Stored items from a collection

+ + + + + + +

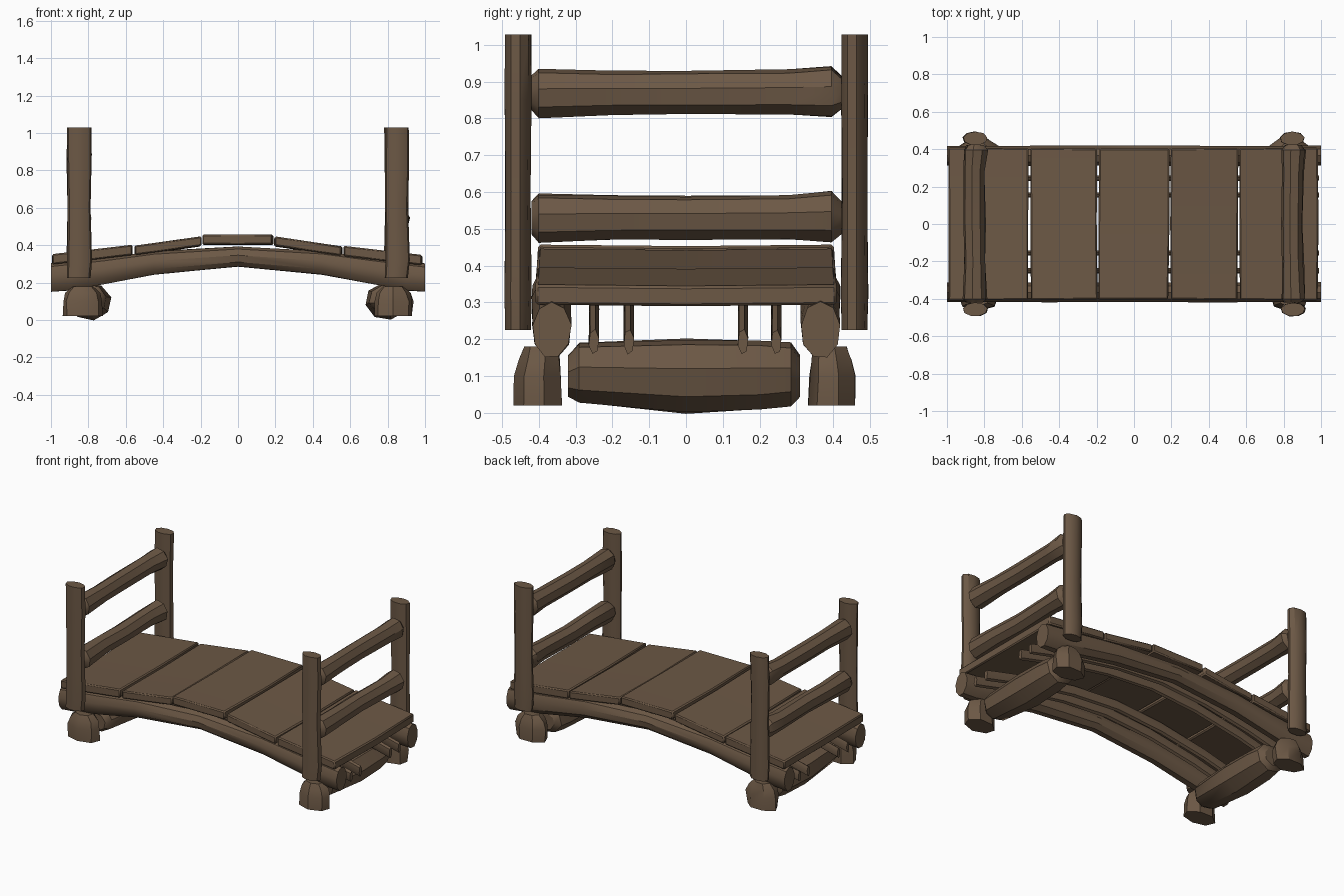
import bpy, bmesh, math, random
from mathutils import Vector

if "Cube" in bpy.data.objects:
    bpy.data.objects.remove(bpy.data.objects["Cube"])

random.seed(4)
wood = bpy.data.materials.new("brown_wood")
wood.diffuse_color = (0.15, 0.098, 0.06, 1)
wood.use_nodes = True
wood.node_tree.nodes["Principled BSDF"].inputs["Base Color"].default_value = wood.diffuse_color


def finish(name, bm, angle=35):
    bmesh.ops.recalc_face_normals(bm, faces=bm.faces)
    me = bpy.data.meshes.new(name)
    bm.to_mesh(me)
    bm.free()
    me.materials.append(wood)
    for p in me.polygons:
        p.use_smooth = True
    me.set_sharp_from_angle(angle=math.radians(angle))
    ob = bpy.data.objects.new(name, me)
    bpy.context.collection.objects.link(ob)
    return ob


# Rough log: stations are (centre, radius_1, radius_2), rings lie across the axis
def log(name, axis, stations, sides=9, rough=0.05):
    u, v = {'X': (Vector((0, 1, 0)), Vector((0, 0, 1))),
            'Y': (Vector((1, 0, 0)), Vector((0, 0, 1))),
            'Z': (Vector((1, 0, 0)), Vector((0, 1, 0)))}[axis]
    bm = bmesh.new()
    rings = []
    for c, r1, r2 in stations:
        ring = []
        for i in range(sides):
            a = 2 * math.pi * (i + 0.25) / sides
            k = 1.03 + random.uniform(-rough, rough)
            ring.append(bm.verts.new(Vector(c) + u * r1 * k * math.cos(a) + v * r2 * k * math.sin(a)))
        rings.append(ring)
    for a, b in zip(rings, rings[1:]):
        for i in range(sides):
            j = (i + 1) % sides
            bm.faces.new((a[i], a[j], b[j], b[i]))
    bm.faces.new(rings[0])
    bm.faces.new(rings[-1])
    return finish(name, bm)


# Deck plank: a sloped board between two top edge points
def plank(name, x0, z0, x1, z1, t):
    bm = bmesh.new()
    rows = []
    for y in (-0.405, 0, 0.405):
        j = [random.uniform(-0.004, 0.004) for _ in range(2)]
        dip = -0.004 if y == 0 else 0
        rows.append([bm.verts.new((x, y * (1 + 0.02 * (abs(x) - 0.5)), z + dip)) for x, z in
                     ((x0 + j[0], z0), (x1 + j[1], z1), (x1 + j[1], z1 - t), (x0 + j[0], z0 - t))])
    for a, b in zip(rows, rows[1:]):
        for i in range(4):
            k = (i + 1) % 4
            bm.faces.new((a[i], a[k], b[k], b[i]))
    bm.faces.new(rows[0])
    bm.faces.new(rows[-1])
    ob = finish(name, bm, 30)
    bev = ob.modifiers.new("worn_edges", 'BEVEL')
    bev.width = 0.007
    bev.limit_method = 'ANGLE'


# Deck
for n, (x0, z0, x1, z1, t) in enumerate([
        (-0.99, 0.352, -0.563, 0.402, 0.055), (-0.555, 0.397, -0.197, 0.447, 0.05),
        (-0.188, 0.457, 0.186, 0.457, 0.053), (0.195, 0.447, 0.555, 0.393, 0.05),
        (0.563, 0.396, 0.985, 0.348, 0.055)]):
    plank(f"deck_plank_{n + 1}", x0, z0, x1, z1, t)

# Arched side beams
for s in (-1, 1):
    st = [((-1, 0.225, 0.075)), ((-0.9, 0.234, 0.078)), ((-0.72, 0.26, 0.07)),
          ((-0.45, 0.303, 0.062)), ((0, 0.337, 0.053))]
    st += [(-x, z, r) for x, z, r in reversed(st[:-1])]
    log("side_beam", 'X', [((x, s * 0.365, z), 0.052, r) for x, z, r in st], 9, 0.03)

# Thin arched sticks under the deck
for y in (-0.25, -0.155, 0.155, 0.245):
    st = []
    for i in range(7):
        x = -0.99 + 0.33 * i
        st.append(((x, y, 0.355 - 0.165 * abs(x) ** 1.7), 0.014, 0.034))
    log("under_stick", 'X', st, 6)

for s in (-1, 1):
    # Railing posts and footing blocks
    for t in (-1, 1):
        x, y = s * 0.85, t * 0.457
        log("post", 'Z', [((x + random.uniform(-0.004, 0.004), y, z), 0.063 * k, 0.036 * k)
                          for z, k in ((0.225, 0.97), (0.32, 1.02), (0.6, 0.95), (0.85, 1.0), (1.028, 1.0))],
            9, 0.03)
        bx = s * 0.83
        log("footing", 'Z', [((bx, t * 0.4, 0.02), 0.102, 0.065), ((bx, t * 0.4, 0.1), 0.105, 0.062),
                             ((bx, t * 0.396, 0.145), 0.09, 0.055), ((bx, t * 0.393, 0.18), 0.055, 0.045)],
            7, 0.06)
    # Cross rails
    for z in (0.53, 0.87):
        log("cross_rail", 'Y', [((s * 0.85 + random.uniform(-0.006, 0.006), y, z + d), r * 0.95, r)
                                for y, d, r in ((-0.42, 0, 0.045), (-0.4, -0.003, 0.066), (-0.2, 0, 0.059),
                                                (0, 0, 0.058), (0.28, 0.002, 0.059), (0.395, 0.003, 0.067),
                                                (0.422, 0, 0.045))], 8, 0.04)
    # Thick log across the base
    log("base_log", 'Y', [((s * 0.795, y, 0.1 + d), r * 1.15, r) for y, d, r in
                          ((-0.32, 0, 0.055), (-0.29, 0.008, 0.08), (0, 0, 0.099),
                           (0.2, 0.003, 0.094), (0.285, 0.005, 0.085), (0.31, 0, 0.055))], 8, 0.03)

+ + + + + + +

Task directions —
Go through the entries above and copy out every line that includes the word "faces".

Answer area —
    bmesh.ops.recalc_face_normals(bm, faces=bm.faces)
            bm.faces.new((a[i], a[j], b[j], b[i]))
    bm.faces.new(rings[0])
    bm.faces.new(rings[-1])
            bm.faces.new((a[i], a[k], b[k], b[i]))
    bm.faces.new(rows[0])
    bm.faces.new(rows[-1])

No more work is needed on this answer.